This case deals with the obligations of good faith and reasonableness in the exercise of express rights to terminate a licence and the ability of the Commonwealth to rely on the doctrine of executive necessity to terminate a contract where there has been a change in government policy.

Key learning

NSW Rifle Association Inc v Commonwealth demonstrates the willingness of New South Wales courts to rely on concepts of good faith and reasonableness to read down contractual termination rights. The case is significant in that, not only did the Court require that the Commonwealth exercise its termination rights for proper purpose and in good faith, but it also required the Commonwealth to act reasonably in issuing remedy notices and in fixing the period for remedying defects.

The case also illustrates the limited applicability of the doctrine of executive necessity, suggesting that the Commonwealth (and the States) will only be able to invoke this doctrine to avoid its contractual obligations in the rarest of circumstances.

Case note

The NSW Rifle Association (NSWRA) had been granted a licence to use certain land and buildings owned by the Commonwealth on the Malabar Headland (the ANZAC Rifle Range). This licence had been entered into in 2000 by the Commonwealth as a result of a decision by the Liberal–National coalition government to grant the NSWRA a licence to use the ANZAC Rifle Range until an alternative firing range at Holsworthy was constructed and made available for use by the NSWRA. The licence deed provided that the licence would terminate upon the Commonwealth issuing a Relocation Notice stating that the Holsworthy facility was ready for use.

However, in 2011, the Labor government decided to transfer the land to the NSW government for use as a national park, without providing the NSWRA with an alternative firing range.

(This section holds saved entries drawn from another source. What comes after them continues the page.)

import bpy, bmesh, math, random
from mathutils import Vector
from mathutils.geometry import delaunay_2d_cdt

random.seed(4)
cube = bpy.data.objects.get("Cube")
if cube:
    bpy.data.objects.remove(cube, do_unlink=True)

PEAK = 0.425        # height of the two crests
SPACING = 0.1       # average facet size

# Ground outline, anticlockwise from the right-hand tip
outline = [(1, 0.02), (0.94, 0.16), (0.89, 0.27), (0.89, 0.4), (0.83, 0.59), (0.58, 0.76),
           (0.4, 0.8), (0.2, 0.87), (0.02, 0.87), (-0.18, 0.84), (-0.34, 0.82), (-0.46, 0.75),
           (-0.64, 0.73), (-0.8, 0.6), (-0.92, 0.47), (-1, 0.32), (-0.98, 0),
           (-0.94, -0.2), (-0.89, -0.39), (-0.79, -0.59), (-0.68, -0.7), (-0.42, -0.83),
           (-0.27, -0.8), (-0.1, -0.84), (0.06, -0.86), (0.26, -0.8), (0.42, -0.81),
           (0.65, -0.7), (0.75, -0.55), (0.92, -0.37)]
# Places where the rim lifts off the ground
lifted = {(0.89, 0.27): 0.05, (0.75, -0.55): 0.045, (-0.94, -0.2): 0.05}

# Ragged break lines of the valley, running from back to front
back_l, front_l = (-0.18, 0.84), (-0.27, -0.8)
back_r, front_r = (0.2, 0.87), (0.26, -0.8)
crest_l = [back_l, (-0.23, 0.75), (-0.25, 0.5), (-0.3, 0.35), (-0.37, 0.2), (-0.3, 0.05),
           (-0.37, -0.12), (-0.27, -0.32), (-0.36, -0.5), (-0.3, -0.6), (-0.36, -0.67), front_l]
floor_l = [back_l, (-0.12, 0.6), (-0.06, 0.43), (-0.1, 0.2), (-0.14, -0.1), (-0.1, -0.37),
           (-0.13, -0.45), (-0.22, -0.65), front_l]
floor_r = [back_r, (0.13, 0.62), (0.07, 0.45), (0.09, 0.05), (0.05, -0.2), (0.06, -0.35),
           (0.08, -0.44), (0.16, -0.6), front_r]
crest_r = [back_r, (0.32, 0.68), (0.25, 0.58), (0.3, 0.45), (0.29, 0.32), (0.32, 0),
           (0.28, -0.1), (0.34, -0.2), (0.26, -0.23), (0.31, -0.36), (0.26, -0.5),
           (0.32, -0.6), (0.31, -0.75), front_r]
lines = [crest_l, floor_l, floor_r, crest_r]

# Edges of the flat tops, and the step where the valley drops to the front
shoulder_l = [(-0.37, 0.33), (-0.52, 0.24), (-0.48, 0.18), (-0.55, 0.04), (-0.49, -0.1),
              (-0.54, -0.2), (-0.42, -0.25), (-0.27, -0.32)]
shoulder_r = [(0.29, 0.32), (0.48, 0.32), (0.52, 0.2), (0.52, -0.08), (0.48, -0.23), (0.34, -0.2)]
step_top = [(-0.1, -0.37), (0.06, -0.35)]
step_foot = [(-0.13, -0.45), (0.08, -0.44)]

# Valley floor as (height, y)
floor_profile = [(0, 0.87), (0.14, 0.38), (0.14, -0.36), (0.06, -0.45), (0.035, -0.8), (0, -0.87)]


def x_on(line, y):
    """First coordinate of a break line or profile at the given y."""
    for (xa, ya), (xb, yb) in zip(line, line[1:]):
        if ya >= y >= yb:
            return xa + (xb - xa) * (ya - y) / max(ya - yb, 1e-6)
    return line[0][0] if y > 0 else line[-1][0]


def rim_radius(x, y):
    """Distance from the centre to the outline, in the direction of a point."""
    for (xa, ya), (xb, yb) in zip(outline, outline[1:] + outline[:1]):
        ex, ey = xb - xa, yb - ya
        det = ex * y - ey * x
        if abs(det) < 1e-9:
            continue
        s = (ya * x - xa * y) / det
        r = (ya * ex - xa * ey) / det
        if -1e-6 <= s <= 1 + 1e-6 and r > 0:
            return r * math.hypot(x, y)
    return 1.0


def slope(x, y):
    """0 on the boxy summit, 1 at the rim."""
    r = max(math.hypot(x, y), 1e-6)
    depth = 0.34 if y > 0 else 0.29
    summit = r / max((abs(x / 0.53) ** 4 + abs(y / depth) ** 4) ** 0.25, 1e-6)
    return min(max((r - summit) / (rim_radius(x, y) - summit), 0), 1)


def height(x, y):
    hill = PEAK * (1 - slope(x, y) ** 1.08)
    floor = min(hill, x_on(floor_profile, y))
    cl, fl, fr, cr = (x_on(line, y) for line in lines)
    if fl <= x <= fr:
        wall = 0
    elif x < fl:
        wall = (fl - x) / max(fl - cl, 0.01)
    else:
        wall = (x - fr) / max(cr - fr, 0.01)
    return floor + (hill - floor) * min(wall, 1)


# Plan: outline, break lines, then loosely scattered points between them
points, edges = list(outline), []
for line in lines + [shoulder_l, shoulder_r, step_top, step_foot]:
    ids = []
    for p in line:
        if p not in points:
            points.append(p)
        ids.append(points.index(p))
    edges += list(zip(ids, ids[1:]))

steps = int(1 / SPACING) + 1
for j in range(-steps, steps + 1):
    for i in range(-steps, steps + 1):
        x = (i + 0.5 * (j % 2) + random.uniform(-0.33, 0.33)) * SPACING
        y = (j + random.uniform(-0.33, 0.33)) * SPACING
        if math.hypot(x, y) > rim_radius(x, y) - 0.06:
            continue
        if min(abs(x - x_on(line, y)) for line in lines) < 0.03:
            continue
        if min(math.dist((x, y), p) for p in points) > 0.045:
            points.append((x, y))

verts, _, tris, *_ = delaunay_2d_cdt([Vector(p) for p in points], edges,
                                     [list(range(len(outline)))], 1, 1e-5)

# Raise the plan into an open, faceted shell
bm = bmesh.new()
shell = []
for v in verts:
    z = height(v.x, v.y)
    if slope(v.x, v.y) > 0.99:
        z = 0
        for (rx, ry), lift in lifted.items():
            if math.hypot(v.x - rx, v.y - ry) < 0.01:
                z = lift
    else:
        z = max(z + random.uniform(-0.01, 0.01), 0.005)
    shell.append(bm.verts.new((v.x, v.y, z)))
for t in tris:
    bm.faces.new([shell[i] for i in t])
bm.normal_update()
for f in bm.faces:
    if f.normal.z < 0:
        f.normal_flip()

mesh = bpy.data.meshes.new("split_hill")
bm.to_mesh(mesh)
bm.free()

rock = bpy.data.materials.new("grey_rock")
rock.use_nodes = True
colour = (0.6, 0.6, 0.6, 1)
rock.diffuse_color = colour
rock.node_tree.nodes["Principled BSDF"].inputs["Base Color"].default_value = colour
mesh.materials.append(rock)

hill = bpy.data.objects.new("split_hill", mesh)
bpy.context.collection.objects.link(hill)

The Commonwealth sought to terminate the licence by relying both on the doctrine of executive necessity and on an express right that allowed the Commonwealth to terminate the licence if the NSWRA had not remedied a breach specified in a remedy notice “within fourteen days or such longer time as is specified in the notice”. The NSWRA challenged the validity of these attempts to terminate the licence.

In assessing the Commonwealth’s exercise of its express termination right, White J of the New South Wales Supreme Court read down the Commonwealth’s termination right by references to broad doctrines both of good faith and of reasonableness. White J found that these duties arose for the following reasons:

  1. The licence entered into by the parties was similar to a commercial lease — a class of contract in respect of which the duties of good faith and reasonableness are implied as a matter of law.
  2. As a matter of construction, the Commonwealth’s power to issue notices requesting the NSWRA remedy defects was to be exercised only for the purpose of giving the NSWRA the opportunity to remedy those defects. To White J, not only did this require the Commonwealth to issue the remedy notices in good faith, but the Commonwealth was also required to exercise its unilateral right to allow for an extended remediation period so as to give the NSWRA a reasonable opportunity to remedy the defects.
  3. The implied terms of good faith and reasonableness were analogous to the principles under which equity restrains the exercise of a power for an improper purpose.
  4. The implied terms of good faith and reasonableness satisfied the criteria for ad hoc implication of terms set out in BP Refinery (Westernport): namely, they were capable of clear expression, so obvious that they went without saying and necessary to give business efficacy to the contract (or, as modified in this non-business context, to give efficacy to the intended relationship between the parties).

Since the remedy notices were issued for an extraneous purpose (to evict the NSWRA) and the Commonwealth had admitted that it would not have been possible for the NSWRA to carry out the significant remedial works described in the remedy notices in the 14 day period specified in the notices, White J found that the Commonwealth had acted unreasonably in issuing the notices and in only allowing the NSWRA 14 days to remedy the defects. Hence, his Honour ruled that the remedy notices were invalid.

White J also rejected the Commonwealth’s contention regarding the doctrine of necessity. His Honour found that the doctrine was inapplicable since, by entering to the licence deed, the Commonwealth was not fettering the future exercise of a public law discretion arising from either statute or a prerogative power. Instead, the Commonwealth was simply exercising its powers and binding itself as an owner of the land and, in that capacity, stood in the same position as any other party. Accordingly, White J concluded that the Commonwealth’s change in policy did not entitle the Commonwealth to terminate the licence either at will or upon reasonable notice.

To see the full judgment in this case, please click here.